Vision Therapy corrects the vision problems that affect learning.  School and learning is then easier and more fun for your child.

To learn about the other misconceptions, click here

MYTH #3: Can’t I Just Do Eye Exercises At Home?  Why Do I Need Vision Therapy?

Vision Therapy is much more than an eye exercise program.  Developmental Optometrists are experts that can guide the program.  They help people correct issues that affect eye teaming, eye tracking, visual memory, hand/eye coordination, dynamic acuity, peripheral awareness, and visual discrimination.  Developmental Optometrists that are Board Certified are specially trained and uniquely qualified to diagnose and treat vision problems including strabismus (crossed eyes) and amblyopia (lazy eye).  Vision Therapy involves the use of prisms, lenses, filters, and activities designed to improve and enhance the brain/eye connection. Activities are age-appropriate and designed to be fun for children.

Vision Therapy corrects the vision problems that affect learning.  School and learning is then easier and more fun for your child.

To learn about the other misconceptions, click here

MYTH #2: Vision Can’t Be Improved

Many people, even pediatricians, and some eye surgeons think that vision cannot be improved. That is incorrect. Although we may think that eyeglasses can solve all vision problems, in fact, they can’t. Vision Therapy corrects vision problems that eyeglass and contact lenses can’t treat.

Vision Therapy helps people correct convergence insufficiency, a problem that occurs when the eyes do not accurately aim at an object near, such as reading or computer distance.  Convergence insufficiency causes reading and concentration problems, headaches, motion sickness, and double vision. Patients with convergence insufficiency often have trouble tracking objects and using their side (peripheral) vision.  It can interfere with their participation in sports and athletic performance.
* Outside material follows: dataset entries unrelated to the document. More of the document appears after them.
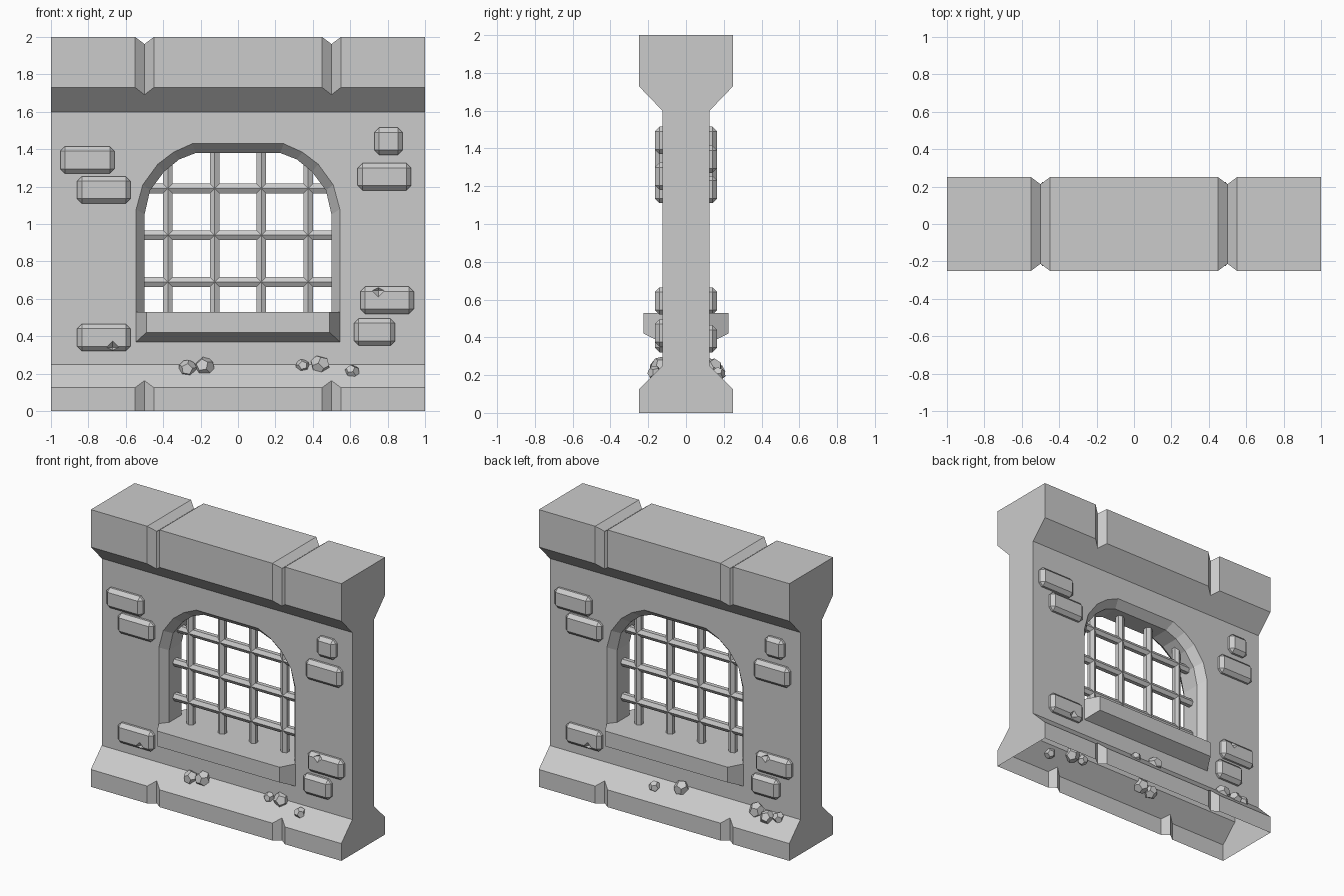
import bpy, bmesh, math, random
from mathutils import Vector, Matrix

if "Cube" in bpy.data.objects:
    bpy.data.objects.remove(bpy.data.objects["Cube"])

random.seed(4)


def to_object(name, bm):
    bmesh.ops.recalc_face_normals(bm, faces=bm.faces[:])
    me = bpy.data.meshes.new(name)
    bm.to_mesh(me)
    bm.free()
    ob = bpy.data.objects.new(name, me)
    bpy.context.collection.objects.link(ob)
    return ob


def loft(name, rings):
    """Skin equal-length rings of points and cap both ends."""
    bm = bmesh.new()
    vs = [[bm.verts.new(p) for p in r] for r in rings]
    n = len(rings[0])
    for a, b in zip(vs, vs[1:]):
        for i in range(n):
            j = (i + 1) % n
            bm.faces.new((a[i], a[j], b[j], b[i]))
    bm.faces.new(vs[0])
    bm.faces.new(vs[-1])
    return to_object(name, bm)


def cut(ob, cutters):
    """Boolean-subtract the cutters, bake the result, remove the cutters."""
    for c in cutters:
        c.hide_render = True
        m = ob.modifiers.new("cut", 'BOOLEAN')
        m.operation, m.solver, m.object = 'DIFFERENCE', 'EXACT', c
    bpy.context.view_layer.update()
    dg = bpy.context.evaluated_depsgraph_get()
    me = bpy.data.meshes.new_from_object(ob.evaluated_get(dg))
    ob.modifiers.clear()
    ob.data = me
    for c in cutters:
        bpy.data.objects.remove(c)


# Wall: side profile extruded along x
half = [(.25, 0), (.25, .125), (.125, .25), (.125, 1.6), (.25, 1.73), (.25, 2)]
profile = half + [(-y, z) for y, z in reversed(half)]
wall = loft("wall", [[(x, y, z) for y, z in profile] for x in (-1, 1)])

# Window opening with chamfered rim
outer = [(.545, .40), (.545, 1.08), (.51, 1.21), (.43, 1.32), (.345, 1.385), (.245, 1.43)]
inner = [(.50, .45), (.50, 1.05), (.47, 1.18), (.395, 1.28), (.315, 1.345), (.225, 1.38)]


def arch(pts, y):
    return [(x, y, z) for x, z in pts + [(-x, z) for x, z in reversed(pts)]]


cutters = [loft("window_cutter", [arch(outer, -.126), arch(inner, -.07),
                                  arch(inner, .07), arch(outer, .126)])]

# V grooves between the coping and plinth blocks
W, D = .05, .0375
for x in (-.5, .5):
    for y in (-.25, .25):
        cutters.append(loft("groove_cutter", [
            [(x - W, y, z), (x, y - D, z), (x + W, y, z), (x, y + D, z)] for z in (-.1, 2.1)]))
    cutters.append(loft("groove_cutter", [
        [(x - W, y, 2), (x, y, 2 - D), (x + W, y, 2), (x, y, 2 + D)] for y in (-.4, .4)]))
cut(wall, cutters)

# The underside is open
bm = bmesh.new()
bm.from_mesh(wall.data)
bmesh.ops.delete(bm, geom=[f for f in bm.faces if all(v.co.z < .001 for v in f.verts)],
                 context='FACES')
bm.to_mesh(wall.data)
bm.free()

# Window sill, tapered on both faces
loft("sill", [[(-w, y, z), (w, y, z), (w, y, .53), (-w, y, .53)]
              for y, w, z in ((-.225, .49, .42), (-.125, .545, .37),
                              (.125, .545, .37), (.225, .49, .42))])


# Grille bars
def bar(name, centre, length, rot):
    bm = bmesh.new()
    bmesh.ops.create_cone(bm, cap_ends=True, segments=6, radius1=.03, radius2=.03, depth=length,
                          matrix=Matrix.Translation(centre) @ rot)
    return to_object(name, bm)


for x, top in ((-.375, 1.34), (-.125, 1.41), (.125, 1.41), (.375, 1.34)):
    bar("vertical_bar", (x, 0, (top + .48) / 2), top - .48, Matrix())
for z in (.69, .94, 1.19):
    bar("horizontal_bar", (0, 0, z), 1.06 if z < 1.1 else 1.02,
        Matrix.Rotation(math.pi / 2, 4, 'Y') @ Matrix.Rotation(math.pi / 2, 4, 'Z')
        @ Matrix.Rotation(math.pi / 2, 4, 'Z'))


# Raised bricks: x0, x1, z0, z1, chip position
def brick(x0, x1, z0, z1, chip, side):
    bm = bmesh.new()
    bmesh.ops.create_cube(bm, size=1, matrix=Matrix.Translation(
        ((x0 + x1) / 2, -.1225, (z0 + z1) / 2)) @ Matrix.Diagonal((x1 - x0, .085, z1 - z0, 1)))
    bmesh.ops.bevel(bm, geom=bm.edges[:], offset=.025, segments=1, affect='EDGES')
    ob = to_object("raised_brick", bm)
    if chip:
        bm = bmesh.new()
        bmesh.ops.create_cone(bm, cap_ends=True, segments=4, radius1=.05, radius2=0, depth=.05,
                              matrix=Matrix.Translation((chip[0], -.155, chip[1]))
                              @ Matrix.Rotation(-math.pi / 2, 4, 'X'))
        cut(ob, [to_object("chip_cutter", bm)])
    if side:
        ob.data.transform(Matrix.Rotation(math.pi, 4, 'Z'))


bricks = [(-.95, -.66, 1.27, 1.415, None), (-.86, -.575, 1.11, 1.255, None),
          (.73, .88, 1.37, 1.515, None), (.64, .925, 1.18, 1.325, None),
          (.655, .94, .52, .665, (.75, .645)), (.62, .84, .35, .495, None),
          (-.86, -.575, .32, .465, (-.67, .34))]
for b in bricks:
    for side in (0, 1):
        brick(*b, side)


# Rubble: twelve-sided stones lying on the plinth slope
def stone(x, z, r, side):
    g = (1 + 5 ** .5) / 2
    s = (-1, 1)
    pts = [Vector((a, b, c)) for a in s for b in s for c in s]
    for a in s:
        for b in s:
            p = (0, a / g, b * g)
            pts += [Vector(p[i:] + p[:i]) for i in range(3)]
    rot = Matrix.Rotation(random.uniform(0, 6), 3, 'Y') @ Matrix.Rotation(random.uniform(0, 6), 3, 'X')
    bm = bmesh.new()
    for p in pts:
        q = rot @ (p * (r / 3 ** .5))
        bm.verts.new(q + Vector((x, z - .375, z)))
    bmesh.ops.convex_hull(bm, input=bm.verts[:])
    bmesh.ops.dissolve_limit(bm, angle_limit=.05, verts=bm.verts[:], edges=bm.edges[:])
    ob = to_object("rubble_stone", bm)
    if side:
        ob.data.transform(Matrix.Rotation(math.pi, 4, 'Z'))


for side, rocks in enumerate((
        ((-.27, .225, .05), (-.18, .235, .055), (.345, .24, .038), (.44, .245, .055), (.61, .21, .04)),
        ((-.13, .205, .04), (.065, .235, .055), (.665, .235, .055), (.76, .215, .05), (.84, .23, .04)))):
    for x, z, r in rocks:
        stone(x, z, r, side)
Studies have shown that people who have had office-based vision therapy combined with home reinforcement have significant improvement within 12 weeks of therapy.

Vision Therapy corrects the vision problems that affect learning.  School and learning is then easier and more fun for your child.

To learn about the other misconceptions, click here

MYTH #1: Eyeglasses Solve All Vision Problems

Although we think eyeglasses solve all vision problems, in fact, they do not. The ability to clearly read an eye chart at a distance is just a small part of a good vision. That is called Visual Acuity.

Vision is a combined effort of

  1. How our eyes see and take in information
  2. How we move our eyes across a page and how they work as a team.
  3. How our brain makes sense of that information.

We really see in our brain and not in our eyes.

Those 3 must work together to make sure we can use our vision effectively. If the eyes don't function well as a team, or if someone has a poor visual memory, then reading and concentrating is difficult.

Eye allergies, glaucoma, serious eye disease, a piece of metal in the eye - eyeglasses wouldn't remedy those.

Often, problems we assume are learning disabilities or behavioral problems, are actually caused by problems in visual processing.

If someone speaks a foreign language, i can hear them, but i may not be able to make sense of what they are saying.

The point is that someone may be able to see and identify a letter, but not be able to make sense of a word or phrase.  They may have a problem in bringing visual information in, or they may have a problem in making sense of what they are seeing.

ADD / ADHD for example, often has a visual component. Children affected by visual processing disorders may have difficulty recognizing shapes and letters, have double vision, read slowly or find math difficult. Schoolwork will be harder if the connection between eye and brain isn’t developed.

Vision Therapy corrects the vision problems that affect learning.  School and learning is then easier and more fun for your child.

To learn about the other misconceptions, click here